Despite the fact that many people are familiar with their ears, eyes, nose and mouths, most are unfamiliar with the structures that make up the female genital tract. A recent study by researchers at Addenbrookes Hospital found that only 46 percent of participants could correctly identify how many "holes" a woman has down there. The most commonly cited was the vagina, followed by the anus.
Generally speaking, women have three holes down there: the urethra (the tube that carries urine outside of the body), the vagina and the anus. The urethra is located in front of the vagina, while the vagina and anus are located within the pelvic area. The vulva can expand to accommodate a larger object, like a penny or a bottle of water, if needed.
The vulva is the opening to the vagina, where babies are born and period blood flows during menstruation. It’s also the hole where a penis, finger, sex toy or tampon can be inserted. A thin membrane called the hymen usually surrounds or partially covers this opening, but it can be stretched by physical activity, sexual intercourse and the insertion of tampons.
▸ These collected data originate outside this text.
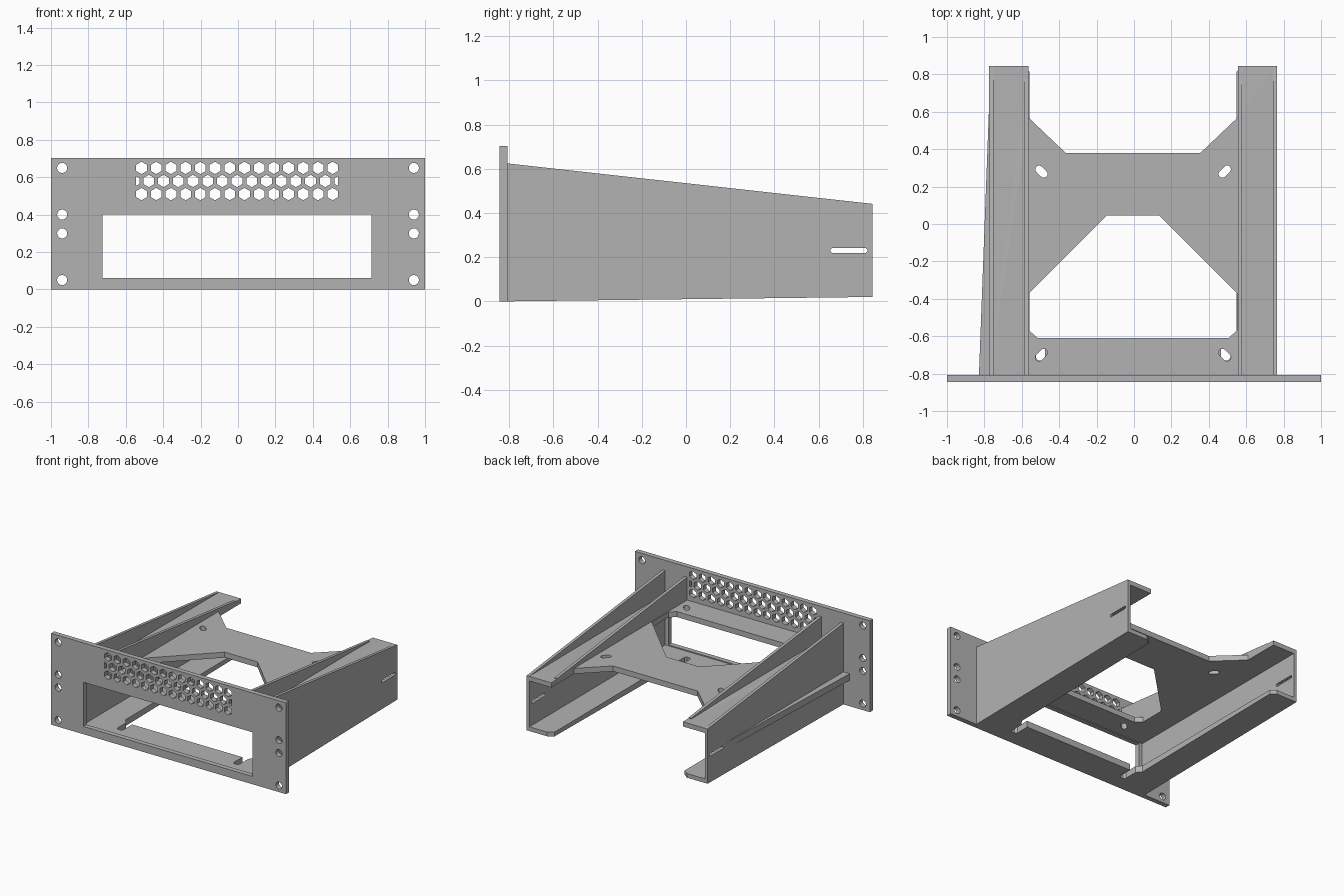
import bpy, bmesh, math

cube = bpy.data.objects.get("Cube")
if cube:
    bpy.data.objects.remove(cube, do_unlink=True)

gray = bpy.data.materials.new("plain gray")
gray.use_nodes = True
gray.diffuse_color = (0.45, 0.45, 0.45, 1)
gray.node_tree.nodes["Principled BSDF"].inputs["Base Color"].default_value = gray.diffuse_color

CX = -0.005             # the bracket frame sits slightly off centre
FRONT, JOIN, REAR = -0.845, -0.807, 0.845
SHELF_LOW, SHELF_TOP = 0.405, 0.447


def ngon(cx, cy, r, n, turn=0.0):
    return [(cx + r * math.cos(turn + math.tau * i / n),
             cy + r * math.sin(turn + math.tau * i / n)) for i in range(n)]


def rect(a, b, c, d):
    return [(a, c), (b, c), (b, d), (a, d)]


def slot(cx, cy, half, r, angle, n=10):
    """Long hole with round ends."""
    pts = []
    for end in (0, math.pi):
        ex, ey = cx + half * math.cos(angle + end), cy + half * math.sin(angle + end)
        for i in range(n + 1):
            t = angle + end - math.pi / 2 + math.pi * i / n
            pts.append((ex + r * math.cos(t), ey + r * math.sin(t)))
    return pts


def mirrored(points):
    """Close a half outline by reflecting it across the frame centre."""
    return [(CX + x, y) for x, y in points] + [(CX - x, y) for x, y in reversed(points)]


def plate(name, outline, holes, low, high, axis, shape=None):
    """Extrude an outline with holes from low to high along an axis."""
    curve = bpy.data.curves.new(name, 'CURVE')
    curve.dimensions, curve.fill_mode = '2D', 'BOTH'
    curve.extrude = (high - low) / 2
    for loop in [outline] + holes:
        spline = curve.splines.new('POLY')
        spline.points.add(len(loop) - 1)
        for p, (u, v) in zip(spline.points, loop):
            p.co = (u, v, 0, 1)
        spline.use_cyclic_u = True
    temp = bpy.data.objects.new(name + " outline", curve)
    bpy.context.collection.objects.link(temp)
    graph = bpy.context.evaluated_depsgraph_get()
    mesh = bpy.data.meshes.new_from_object(temp.evaluated_get(graph))
    bpy.data.objects.remove(temp, do_unlink=True)
    bpy.data.curves.remove(curve)

    mid = (low + high) / 2
    bm = bmesh.new()
    bm.from_mesh(mesh)
    bmesh.ops.remove_doubles(bm, verts=bm.verts, dist=0.00001)
    for vert in bm.verts:
        u, v, w = vert.co
        w += mid
        vert.co = {'X': (w, u, v), 'Y': (u, w, v), 'Z': (u, v, w)}[axis]
        if shape:
            shape(vert.co)
    bmesh.ops.recalc_face_normals(bm, faces=bm.faces)
    for face in bm.faces:
        face.smooth = False
    bm.to_mesh(mesh)
    bm.free()
    mesh.name = name
    mesh.materials.clear()
    mesh.materials.append(gray)
    obj = bpy.data.objects.new(name, mesh)
    bpy.context.collection.objects.link(obj)
    return obj


# Front panel: window, mounting holes and honeycomb vent
holes = [rect(CX - 0.72, CX + 0.72, 0.06, 0.40)]
holes += [ngon(x, z, 0.027, 24) for x in (-0.94, 0.94) for z in (0.05, 0.30, 0.40, 0.65)]
pitch, edge = 0.0786, 0.54
for row, z in enumerate((0.51, 0.58, 0.65)):
    count = 15 if row == 1 else 14
    for i in range(count):
        x = (i - (count - 1) / 2) * pitch
        cell = ngon(x, z, 0.033, 6, math.pi / 6)
        if abs(x) > edge:   # cells cut by the vent border
            s = math.copysign(1, x)
            inner = abs(x) - 0.0286
            cell = rect(s * inner, s * edge, z - 0.0165, z + 0.0165)
            cell[1] = (s * edge, z - 0.025)
            cell[2] = (s * edge, z + 0.025)
        holes.append([(CX + u, v) for u, v in cell])
plate("front_panel", rect(-1, 1, 0, 0.703), holes, FRONT, JOIN, 'Y')


# Upper deck with angled openings and four diagonal slots
deck = mirrored([(0.77, JOIN), (0.77, REAR), (0.56, REAR), (0.56, 0.57), (0.36, 0.38)])
opening = mirrored([(0.51, -0.61), (0.555, -0.57), (0.555, -0.37), (0.14, 0.045)])
slots = [slot(CX + sx * 0.49, y, 0.018, 0.02, math.atan2(sy, sx))
         for sx in (-1, 1) for y, sy in ((0.28, 1), (-0.70, -1))]


def follow_slope(co):
    if co.y > 0.8 and co.z > 0.43:
        co.z = 0.441


plate("upper_deck", deck, [opening] + slots, SHELF_LOW, SHELF_TOP, 'Z', follow_slope)


# Floor: two flanges joined by a front strip with corner reliefs
def floor_slope(co):
    if co.z < 0.02:
        co.z = 0.012 * (co.y - JOIN)


floor = mirrored([(0.77, JOIN), (0.77, REAR), (0.595, REAR), (0.553, 0.815), (0.553, -0.57),
                  (0.52, -0.61), (0.52, -0.715), (0.507, -0.73), (0.483, -0.73),
                  (0.47, -0.715), (0.47, -0.61)])
plate("floor_flanges", floor, [], 0, 0.052, 'Z', floor_slope)

# Side walls and inner ribs, one pair per side
wall = [(JOIN, 0), (REAR, 0.02), (REAR, 0.441), (JOIN, 0.624)]
rib = [(JOIN, SHELF_LOW + 0.02), (0.775, SHELF_LOW + 0.02), (0.775, 0.448), (JOIN, 0.624)]
for side, s in (("left", 1), ("right", -1)):
    for part, outline, cuts, a, b in (
            ("side_wall", wall, [slot(0.737, 0.23, 0.073, 0.011, 0)], 0.747, 0.77),
            ("inner_rib", rib, [], 0.56, 0.583)):
        low, high = sorted((CX + s * a, CX + s * b))
        plate(side + "_" + part, outline, cuts, low, high, 'X')

# Tapered fin on the outside of the right wall
plate("right_outer_fin", [(-0.76, JOIN), (-0.829, JOIN), (-0.775, 0.63), (-0.76, 0.63)],
      [], 0.20, 0.25, 'Z')
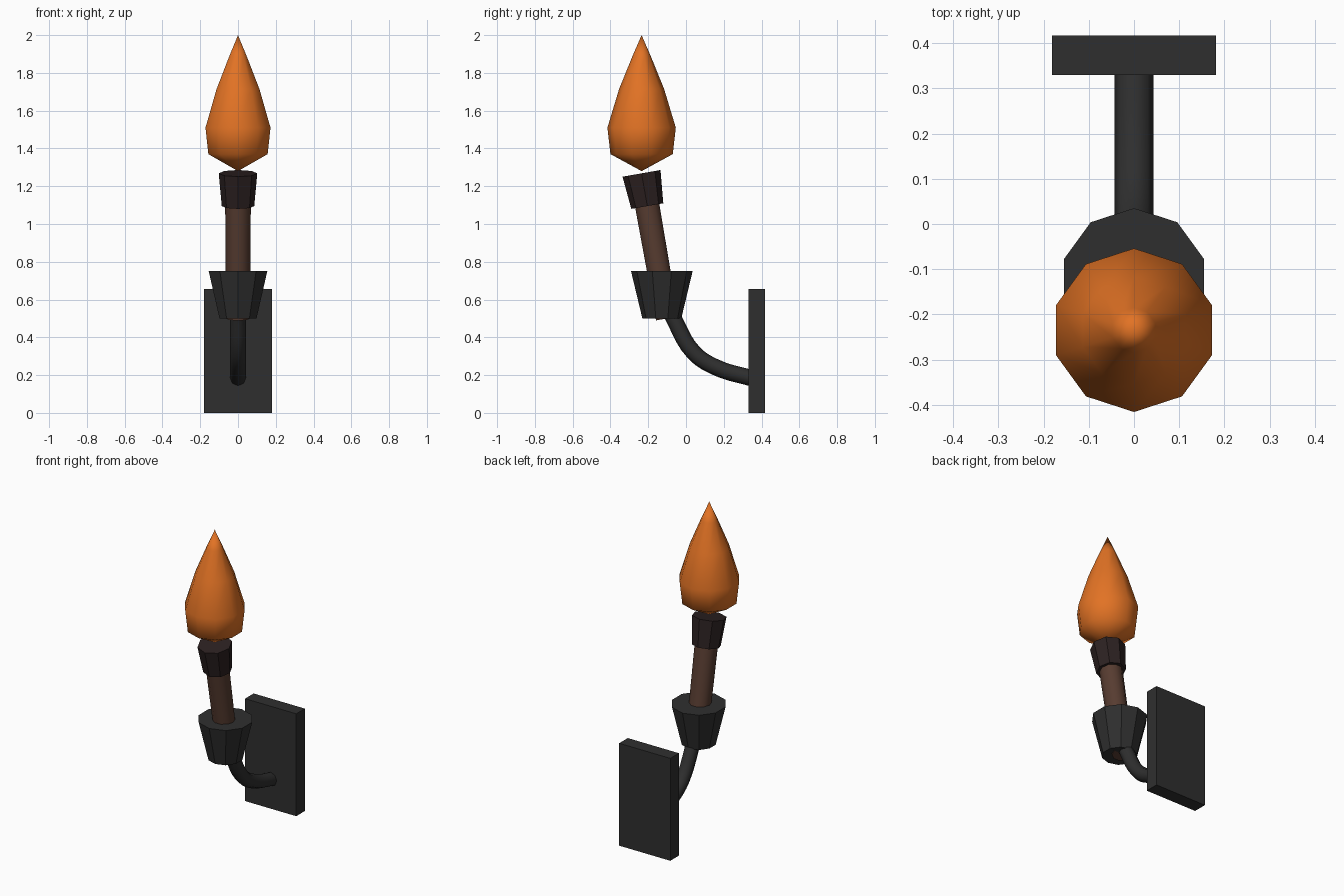
import bpy, bmesh
from math import pi, sin, cos, radians

cube = bpy.data.objects.get("Cube")
if cube:
    bpy.data.objects.remove(cube, do_unlink=True)


def material(name, rgb):
    m = bpy.data.materials.new(name)
    m.use_nodes = True
    m.diffuse_color = (*rgb, 1)
    m.node_tree.nodes["Principled BSDF"].inputs["Base Color"].default_value = (*rgb, 1)
    return m


iron = material("dark iron", (0.028, 0.028, 0.028))
wood = material("brown wood", (0.095, 0.045, 0.03))
char = material("charred wrap", (0.025, 0.015, 0.015))
fire = material("orange flame", (0.76, 0.17, 0.018))


def add(name, data, mat, loc=(0, 0, 0), tilt=0):
    ob = bpy.data.objects.new(name, data)
    bpy.context.collection.objects.link(ob)
    data.materials.append(mat)
    ob.location = loc
    ob.rotation_euler.x = tilt
    return ob


def lathe(name, profile, sides, mat, loc, tilt=0, smooth=False, turn=pi / 2):
    """Spin (radius, height) points about z; a zero radius makes a tip."""
    bm = bmesh.new()
    rings = []
    for r, z in profile:
        n = sides if r else 1
        rings.append([bm.verts.new((r * cos(turn + 2 * pi * i / sides),
                                    r * sin(turn + 2 * pi * i / sides), z)) for i in range(n)])
    for a, b in zip(rings, rings[1:]):
        for i in range(sides):
            j = (i + 1) % sides
            loop = [a[i % len(a)], a[j % len(a)], b[j % len(b)], b[i % len(b)]]
            bm.faces.new(list(dict.fromkeys(loop))).smooth = smooth
    for ring in (rings[0], rings[-1]):
        if len(ring) > 1:
            bm.faces.new(ring)
    bmesh.ops.recalc_face_normals(bm, faces=bm.faces)
    me = bpy.data.meshes.new(name)
    bm.to_mesh(me)
    bm.free()
    return add(name, me, mat, loc, tilt)


# Wall plate
bm = bmesh.new()
bmesh.ops.create_cube(bm, size=1)
bmesh.ops.scale(bm, vec=(0.362, 0.087, 0.655), verts=bm.verts)
me = bpy.data.meshes.new("wall_plate")
bm.to_mesh(me)
bm.free()
add("wall_plate", me, iron, (0, 0.3735, 0.3275))

# Curved bracket arm
curve = bpy.data.curves.new("bracket_arm", "CURVE")
curve.dimensions = "3D"
curve.bevel_depth = 0.043
curve.bevel_resolution = 2
curve.use_fill_caps = True
curve.resolution_u = 5
path = [(0.36, 0.18), (0.15, 0.245), (0.04, 0.32), (-0.065, 0.5), (-0.08, 0.53)]
spline = curve.splines.new("BEZIER")
spline.bezier_points.add(len(path) - 1)
for p, (y, z) in zip(spline.bezier_points, path):
    p.co = (0, y, z)
    p.handle_left_type = p.handle_right_type = "AUTO"
spline.use_smooth = True
add("bracket_arm", curve, iron)

# Holder cup
lathe("holder_cup", [(0.103, 0.5), (0.163, 0.75)], 10, iron, (0, -0.128, 0))

# Leaning torch: stick and wrapped head share one axis
base, lean = (0, -0.1, 0.5), radians(10)
lathe("torch_stick", [(0.063, 0), (0.068, 0.62)], 10, wood, base, lean, True, 0)
lathe("torch_head", [(0.086, 0.604), (0.102, 0.78)], 8, char, base, lean)

# Upright flame
lathe("flame", [(0, 1.28), (0.165, 1.37), (0.181, 1.51), (0.119, 1.715), (0.05, 1.885), (0, 2)],
      10, fire, (0, -0.235, 0), smooth=True)
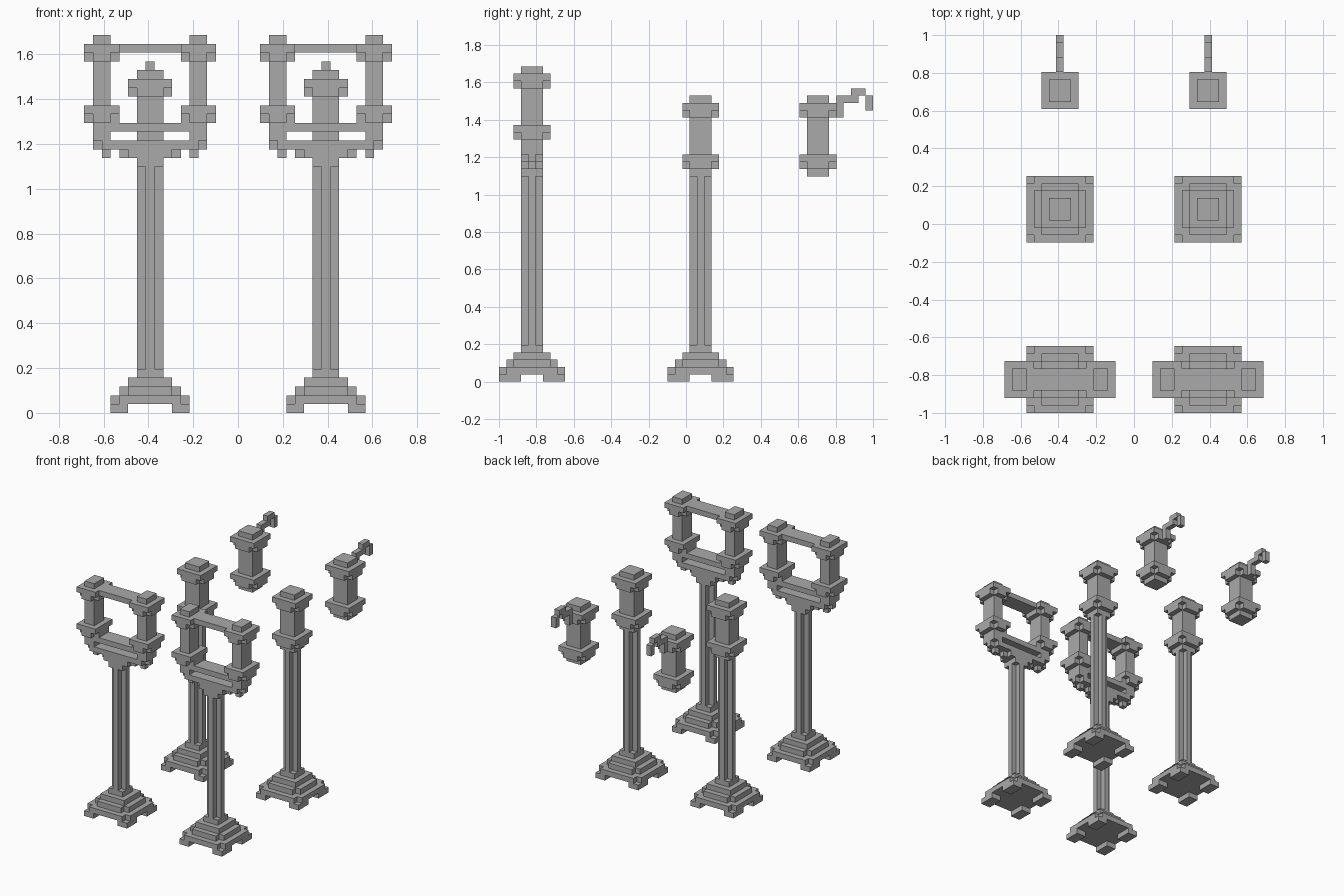
import bpy, bmesh

cube = bpy.data.objects.get("Cube")
if cube:
    bpy.data.objects.remove(cube, do_unlink=True)

U = 2 / 51      # one block of the grid
SIDE = 10       # distance of each row from the middle, in blocks

stone = bpy.data.materials.new("grey stone")
stone.use_nodes = True
GREY = (0.4, 0.4, 0.4, 1)
stone.diffuse_color = GREY
stone.node_tree.nodes["Principled BSDF"].inputs["Base Color"].default_value = GREY


def outline(wide, deep, notch):
    """Rectangle, or rectangle with its four corners cut away."""
    a, b, n = wide / 2, deep / 2, notch
    if not n:
        return [(-a, -b), (a, -b), (a, b), (-a, b)]
    quarter = [(a, b - n), (a - n, b - n), (a - n, b)]
    pts = quarter + [(-x, y) for x, y in reversed(quarter)]
    return pts + [(-x, -y) for x, y in pts]


def slab(bm, wide, deep, low, high, notch=0, x=0, y=0):
    """Extrude an outline between two heights."""
    verts = [bm.verts.new(((px + x) * U, (py + y) * U, low * U))
             for px, py in outline(wide, deep, notch)]
    face = bm.faces.new(verts)
    top = bmesh.ops.extrude_face_region(bm, geom=[face])["geom"]
    bmesh.ops.translate(bm, vec=(0, 0, (high - low) * U),
                        verts=[v for v in top if isinstance(v, bmesh.types.BMVert)])


def part(name, y, slabs):
    """Build one part and place it in both rows; y is in blocks from the front."""
    bm = bmesh.new()
    for s in slabs:
        slab(bm, *s)
    bmesh.ops.recalc_face_normals(bm, faces=bm.faces)
    mesh = bpy.data.meshes.new(name)
    bm.to_mesh(mesh)
    bm.free()
    mesh.materials.append(stone)
    for label, sx in (("right", -1), ("left", 1)):
        ob = bpy.data.objects.new(f"{label}_{name}", mesh)
        ob.location = (sx * SIDE * U, y * U - 1, 0)
        bpy.context.collection.objects.link(ob)


def collar(wide, deep, low, x=0):
    """Two-block rim whose lower layer has cut corners."""
    return [(wide, deep, low, low + 1, 1, x), (wide, deep, low + 1, low + 2, 0, x)]


FRONT, MIDDLE, BACK = 4.5, 27.5, 43.5

# Stepped bases on four feet, and fluted shafts
for label, y in (("front", FRONT), ("middle", MIDDLE)):
    feet = [(2, 3, 0, 1, 0, sx * 3.5, sy * 3) for sx in (-1, 1) for sy in (-1, 1)]
    part(label + "_base", y, feet + [(9, 9, 1, 2, 1), (7, 7, 2, 3, 1), (5, 5, 3, 4)])
    part(label + "_shaft", y, [(3, 3, 4, 5), (3, 3, 5, 28, 1), (3, 3, 28, 29)])

# Single lamp heads: on the middle posts and hanging at the back
head = collar(5, 5, 29) + [(3, 3, 31, 36)] + collar(5, 5, 36) + [(3, 3, 38, 39)]
part("middle_lamp", MIDDLE, head)
part("hanging_lamp", BACK, head + [(3, 3, 28, 29)])

# Bent wall hook behind each hanging lamp
part("hanging_hook", BACK, [(1, 1, 36, 38, 0, 0, 3), (1, 3, 38, 39, 0, 0, 4),
                            (1, 2, 39, 40, 0, 0, 5.5), (1, 1, 37, 39, 0, 0, 7)])

# Twin lamps on the front posts
for label, s in (("outer", -1), ("inner", 1)):
    x = s * 5.5
    part(label + "_twin_lamp", FRONT,
         collar(4, 5, 33, x) + [(2, 3, 35, 40, 0, x)]
         + collar(4, 5, 40, x) + [(2, 3, 42, 43, 0, x)])
    part(label + "_lamp_foot", FRONT,
         [(2, 3, 31, 33, 0, x), (1, 1, 30, 31, 0, s * 6), (1, 1, 29, 30, 0, s * 5)])

# Bars and bracket joining the twin lamps
part("top_bar", FRONT, [(7, 3, 41, 42)])
part("middle_bar", FRONT, [(9, 3, 32, 33)])
part("bottom_bar", FRONT, [(11, 3, 30, 31)])
part("bracket", FRONT, [(7, 3, 29, 30, 1)])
The ovaries release eggs during ovulation. These eggs then travel down the fallopian tubes, where fertilization typically occurs if sperm meets an egg. The fallopian tubes have tiny openings, known as fimbriae, which help capture the released eggs. They are then carried into the uterus, where pregnancy is formed. The ovaries, fallopian tubes and cervix all work together to allow for conception to occur.